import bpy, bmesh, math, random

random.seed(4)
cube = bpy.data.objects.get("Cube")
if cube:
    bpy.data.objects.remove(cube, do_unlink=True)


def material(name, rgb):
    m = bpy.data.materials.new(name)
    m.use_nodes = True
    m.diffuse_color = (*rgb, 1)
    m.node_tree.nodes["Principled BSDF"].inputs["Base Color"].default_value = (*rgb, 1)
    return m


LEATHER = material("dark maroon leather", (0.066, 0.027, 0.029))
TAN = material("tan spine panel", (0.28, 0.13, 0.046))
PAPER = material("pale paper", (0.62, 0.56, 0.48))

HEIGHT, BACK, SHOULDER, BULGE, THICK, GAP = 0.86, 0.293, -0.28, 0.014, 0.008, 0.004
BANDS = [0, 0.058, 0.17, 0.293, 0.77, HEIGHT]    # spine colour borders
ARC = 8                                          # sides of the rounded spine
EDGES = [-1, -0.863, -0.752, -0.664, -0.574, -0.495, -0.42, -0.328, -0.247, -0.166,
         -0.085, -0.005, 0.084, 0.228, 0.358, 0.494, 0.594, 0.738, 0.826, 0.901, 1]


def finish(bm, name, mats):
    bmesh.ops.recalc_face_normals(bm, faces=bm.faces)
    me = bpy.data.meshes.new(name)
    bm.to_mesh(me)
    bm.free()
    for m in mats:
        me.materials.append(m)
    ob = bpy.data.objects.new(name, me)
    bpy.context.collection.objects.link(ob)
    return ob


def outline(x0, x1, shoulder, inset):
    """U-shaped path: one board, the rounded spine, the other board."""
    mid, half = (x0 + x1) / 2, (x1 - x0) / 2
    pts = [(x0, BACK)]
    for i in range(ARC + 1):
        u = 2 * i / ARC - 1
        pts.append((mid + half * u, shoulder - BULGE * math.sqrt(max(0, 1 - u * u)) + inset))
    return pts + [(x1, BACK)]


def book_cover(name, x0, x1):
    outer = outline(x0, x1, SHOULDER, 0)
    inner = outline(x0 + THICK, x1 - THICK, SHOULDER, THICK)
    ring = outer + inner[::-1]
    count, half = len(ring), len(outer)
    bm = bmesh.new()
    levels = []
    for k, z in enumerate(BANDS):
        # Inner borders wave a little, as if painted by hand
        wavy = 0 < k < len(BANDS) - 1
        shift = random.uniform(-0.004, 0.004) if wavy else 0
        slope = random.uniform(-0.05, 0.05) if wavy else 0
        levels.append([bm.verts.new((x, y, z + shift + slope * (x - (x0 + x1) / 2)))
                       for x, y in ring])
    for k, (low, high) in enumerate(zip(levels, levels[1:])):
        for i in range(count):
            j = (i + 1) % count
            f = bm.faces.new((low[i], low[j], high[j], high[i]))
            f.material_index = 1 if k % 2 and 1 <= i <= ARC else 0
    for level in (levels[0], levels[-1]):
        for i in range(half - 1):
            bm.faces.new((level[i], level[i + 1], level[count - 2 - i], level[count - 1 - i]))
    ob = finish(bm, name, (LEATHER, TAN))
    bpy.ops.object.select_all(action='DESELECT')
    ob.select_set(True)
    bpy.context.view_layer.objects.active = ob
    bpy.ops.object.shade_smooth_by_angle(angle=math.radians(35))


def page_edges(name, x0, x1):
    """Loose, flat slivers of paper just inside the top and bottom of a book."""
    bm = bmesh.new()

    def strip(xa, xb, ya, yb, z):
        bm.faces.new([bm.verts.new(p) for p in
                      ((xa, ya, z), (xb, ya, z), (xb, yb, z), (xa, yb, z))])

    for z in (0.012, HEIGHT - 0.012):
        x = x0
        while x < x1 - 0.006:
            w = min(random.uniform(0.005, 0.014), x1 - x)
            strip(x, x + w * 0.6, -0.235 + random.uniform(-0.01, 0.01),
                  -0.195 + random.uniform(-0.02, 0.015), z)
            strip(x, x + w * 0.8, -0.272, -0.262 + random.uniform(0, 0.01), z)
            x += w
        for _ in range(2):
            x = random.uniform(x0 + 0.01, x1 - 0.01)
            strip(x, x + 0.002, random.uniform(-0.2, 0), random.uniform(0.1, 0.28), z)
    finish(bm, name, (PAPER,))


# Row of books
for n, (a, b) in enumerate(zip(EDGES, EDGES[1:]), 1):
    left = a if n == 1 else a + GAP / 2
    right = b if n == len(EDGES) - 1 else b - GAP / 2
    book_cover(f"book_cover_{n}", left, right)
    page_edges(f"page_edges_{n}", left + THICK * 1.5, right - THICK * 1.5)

...

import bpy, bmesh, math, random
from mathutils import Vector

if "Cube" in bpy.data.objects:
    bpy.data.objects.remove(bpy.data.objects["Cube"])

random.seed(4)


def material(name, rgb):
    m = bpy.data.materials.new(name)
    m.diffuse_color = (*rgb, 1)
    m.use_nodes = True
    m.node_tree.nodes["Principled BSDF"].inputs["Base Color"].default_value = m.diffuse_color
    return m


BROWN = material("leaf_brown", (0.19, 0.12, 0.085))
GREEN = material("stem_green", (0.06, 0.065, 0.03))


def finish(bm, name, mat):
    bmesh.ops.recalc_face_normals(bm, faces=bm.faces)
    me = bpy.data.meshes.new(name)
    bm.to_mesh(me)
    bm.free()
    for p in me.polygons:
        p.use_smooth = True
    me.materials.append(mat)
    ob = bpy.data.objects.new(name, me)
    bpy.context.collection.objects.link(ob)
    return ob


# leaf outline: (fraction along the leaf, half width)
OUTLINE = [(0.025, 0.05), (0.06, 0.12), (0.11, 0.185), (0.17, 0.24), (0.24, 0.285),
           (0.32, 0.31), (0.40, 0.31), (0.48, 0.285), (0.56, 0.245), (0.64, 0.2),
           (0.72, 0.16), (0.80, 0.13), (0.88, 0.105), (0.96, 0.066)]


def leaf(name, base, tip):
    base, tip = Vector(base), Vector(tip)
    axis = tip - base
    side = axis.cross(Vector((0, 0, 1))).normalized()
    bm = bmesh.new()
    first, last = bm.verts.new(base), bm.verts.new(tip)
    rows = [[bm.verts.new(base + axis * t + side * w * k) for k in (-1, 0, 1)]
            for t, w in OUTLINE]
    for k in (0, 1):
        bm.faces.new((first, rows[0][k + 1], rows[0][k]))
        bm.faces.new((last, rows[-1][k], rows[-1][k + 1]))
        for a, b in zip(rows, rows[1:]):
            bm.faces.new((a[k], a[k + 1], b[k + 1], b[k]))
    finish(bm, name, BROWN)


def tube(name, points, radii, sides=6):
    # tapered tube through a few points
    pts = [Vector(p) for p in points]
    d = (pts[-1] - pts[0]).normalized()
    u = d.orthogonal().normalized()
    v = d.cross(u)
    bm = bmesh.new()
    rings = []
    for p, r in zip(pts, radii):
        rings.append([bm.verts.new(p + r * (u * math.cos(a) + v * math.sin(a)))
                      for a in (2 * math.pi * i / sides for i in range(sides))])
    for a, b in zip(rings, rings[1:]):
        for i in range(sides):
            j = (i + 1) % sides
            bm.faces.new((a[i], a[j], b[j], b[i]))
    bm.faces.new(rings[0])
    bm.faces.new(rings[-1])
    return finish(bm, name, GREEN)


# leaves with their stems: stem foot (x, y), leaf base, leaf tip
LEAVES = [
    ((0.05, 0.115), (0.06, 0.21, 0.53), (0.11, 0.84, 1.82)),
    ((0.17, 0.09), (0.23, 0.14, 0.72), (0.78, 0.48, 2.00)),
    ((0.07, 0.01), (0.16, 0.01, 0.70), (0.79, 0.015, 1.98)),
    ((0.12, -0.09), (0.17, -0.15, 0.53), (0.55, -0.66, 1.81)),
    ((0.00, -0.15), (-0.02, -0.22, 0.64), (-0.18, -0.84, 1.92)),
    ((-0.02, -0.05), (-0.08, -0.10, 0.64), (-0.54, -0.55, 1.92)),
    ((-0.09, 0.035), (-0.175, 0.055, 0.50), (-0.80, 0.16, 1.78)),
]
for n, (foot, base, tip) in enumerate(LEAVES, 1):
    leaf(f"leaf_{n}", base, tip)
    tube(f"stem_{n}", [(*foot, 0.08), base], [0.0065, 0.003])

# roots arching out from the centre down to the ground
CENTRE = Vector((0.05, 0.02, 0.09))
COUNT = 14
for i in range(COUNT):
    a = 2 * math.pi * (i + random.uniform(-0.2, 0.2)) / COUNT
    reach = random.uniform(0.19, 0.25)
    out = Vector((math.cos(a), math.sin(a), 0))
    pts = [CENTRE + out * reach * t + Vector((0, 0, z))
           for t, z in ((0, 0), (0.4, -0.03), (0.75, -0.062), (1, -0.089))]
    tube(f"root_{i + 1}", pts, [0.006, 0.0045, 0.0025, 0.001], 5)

* * *

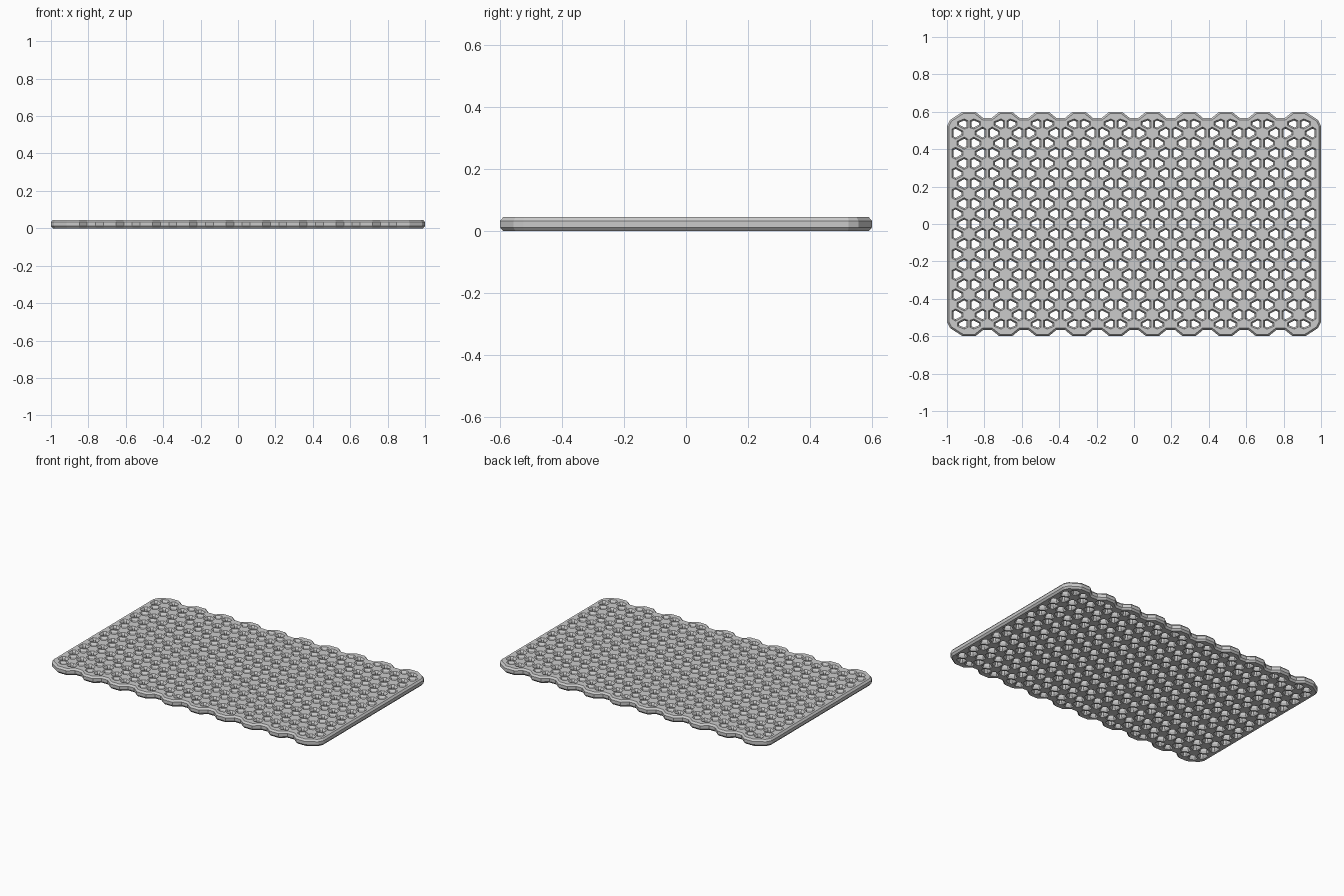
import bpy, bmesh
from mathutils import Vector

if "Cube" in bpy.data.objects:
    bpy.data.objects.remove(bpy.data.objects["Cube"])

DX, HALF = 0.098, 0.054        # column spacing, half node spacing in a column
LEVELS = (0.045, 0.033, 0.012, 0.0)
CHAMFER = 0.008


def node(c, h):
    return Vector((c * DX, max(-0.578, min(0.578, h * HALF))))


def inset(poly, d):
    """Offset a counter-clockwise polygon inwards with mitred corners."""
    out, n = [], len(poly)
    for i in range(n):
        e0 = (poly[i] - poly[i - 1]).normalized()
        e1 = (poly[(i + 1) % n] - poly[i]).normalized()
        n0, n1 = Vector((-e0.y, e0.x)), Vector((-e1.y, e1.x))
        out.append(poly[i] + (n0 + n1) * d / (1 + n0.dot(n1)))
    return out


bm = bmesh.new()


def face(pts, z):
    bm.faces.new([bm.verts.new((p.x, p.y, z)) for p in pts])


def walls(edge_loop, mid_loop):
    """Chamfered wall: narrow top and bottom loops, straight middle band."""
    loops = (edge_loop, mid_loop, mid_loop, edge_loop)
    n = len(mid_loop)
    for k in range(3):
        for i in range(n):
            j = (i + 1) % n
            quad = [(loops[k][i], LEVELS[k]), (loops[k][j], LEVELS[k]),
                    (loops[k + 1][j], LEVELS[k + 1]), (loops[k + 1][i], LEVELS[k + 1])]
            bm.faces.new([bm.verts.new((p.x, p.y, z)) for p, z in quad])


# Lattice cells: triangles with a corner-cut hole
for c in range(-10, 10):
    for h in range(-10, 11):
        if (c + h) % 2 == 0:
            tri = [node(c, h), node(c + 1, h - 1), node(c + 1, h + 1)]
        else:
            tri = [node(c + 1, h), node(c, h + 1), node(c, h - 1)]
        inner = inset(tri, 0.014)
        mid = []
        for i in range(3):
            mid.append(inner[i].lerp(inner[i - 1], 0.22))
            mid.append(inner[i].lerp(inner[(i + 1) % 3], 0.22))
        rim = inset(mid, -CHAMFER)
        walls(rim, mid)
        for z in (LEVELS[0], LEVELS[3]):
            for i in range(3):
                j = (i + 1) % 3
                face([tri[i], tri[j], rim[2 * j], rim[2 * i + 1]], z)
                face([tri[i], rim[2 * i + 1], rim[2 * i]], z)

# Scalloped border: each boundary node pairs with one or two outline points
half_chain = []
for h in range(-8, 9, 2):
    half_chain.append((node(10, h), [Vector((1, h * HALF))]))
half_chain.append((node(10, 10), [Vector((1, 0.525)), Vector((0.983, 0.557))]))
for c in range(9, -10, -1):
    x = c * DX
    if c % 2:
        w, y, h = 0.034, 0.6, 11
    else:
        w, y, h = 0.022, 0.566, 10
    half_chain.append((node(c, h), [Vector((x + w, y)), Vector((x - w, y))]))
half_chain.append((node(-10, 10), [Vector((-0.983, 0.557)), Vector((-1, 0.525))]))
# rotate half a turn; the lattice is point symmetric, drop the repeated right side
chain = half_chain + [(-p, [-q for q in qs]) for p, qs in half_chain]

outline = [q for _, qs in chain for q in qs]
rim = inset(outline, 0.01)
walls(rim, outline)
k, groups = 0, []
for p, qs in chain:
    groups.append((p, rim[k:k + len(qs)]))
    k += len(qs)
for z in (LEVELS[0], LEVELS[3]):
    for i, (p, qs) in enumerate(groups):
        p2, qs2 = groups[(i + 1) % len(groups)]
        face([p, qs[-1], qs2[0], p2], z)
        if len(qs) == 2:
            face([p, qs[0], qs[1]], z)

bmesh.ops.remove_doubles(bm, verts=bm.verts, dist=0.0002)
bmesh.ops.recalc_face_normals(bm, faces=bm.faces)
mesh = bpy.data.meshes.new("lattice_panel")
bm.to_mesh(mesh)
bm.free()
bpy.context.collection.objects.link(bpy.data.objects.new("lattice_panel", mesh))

## Work to complete
Copy out every line from the material above in which the word "else" appears.

## Problem solution
        shift = random.uniform(-0.004, 0.004) if wavy else 0
        slope = random.uniform(-0.05, 0.05) if wavy else 0
            f.material_index = 1 if k % 2 and 1 <= i <= ARC else 0
    left = a if n == 1 else a + GAP / 2
    right = b if n == len(EDGES) - 1 else b - GAP / 2
        else:
    else:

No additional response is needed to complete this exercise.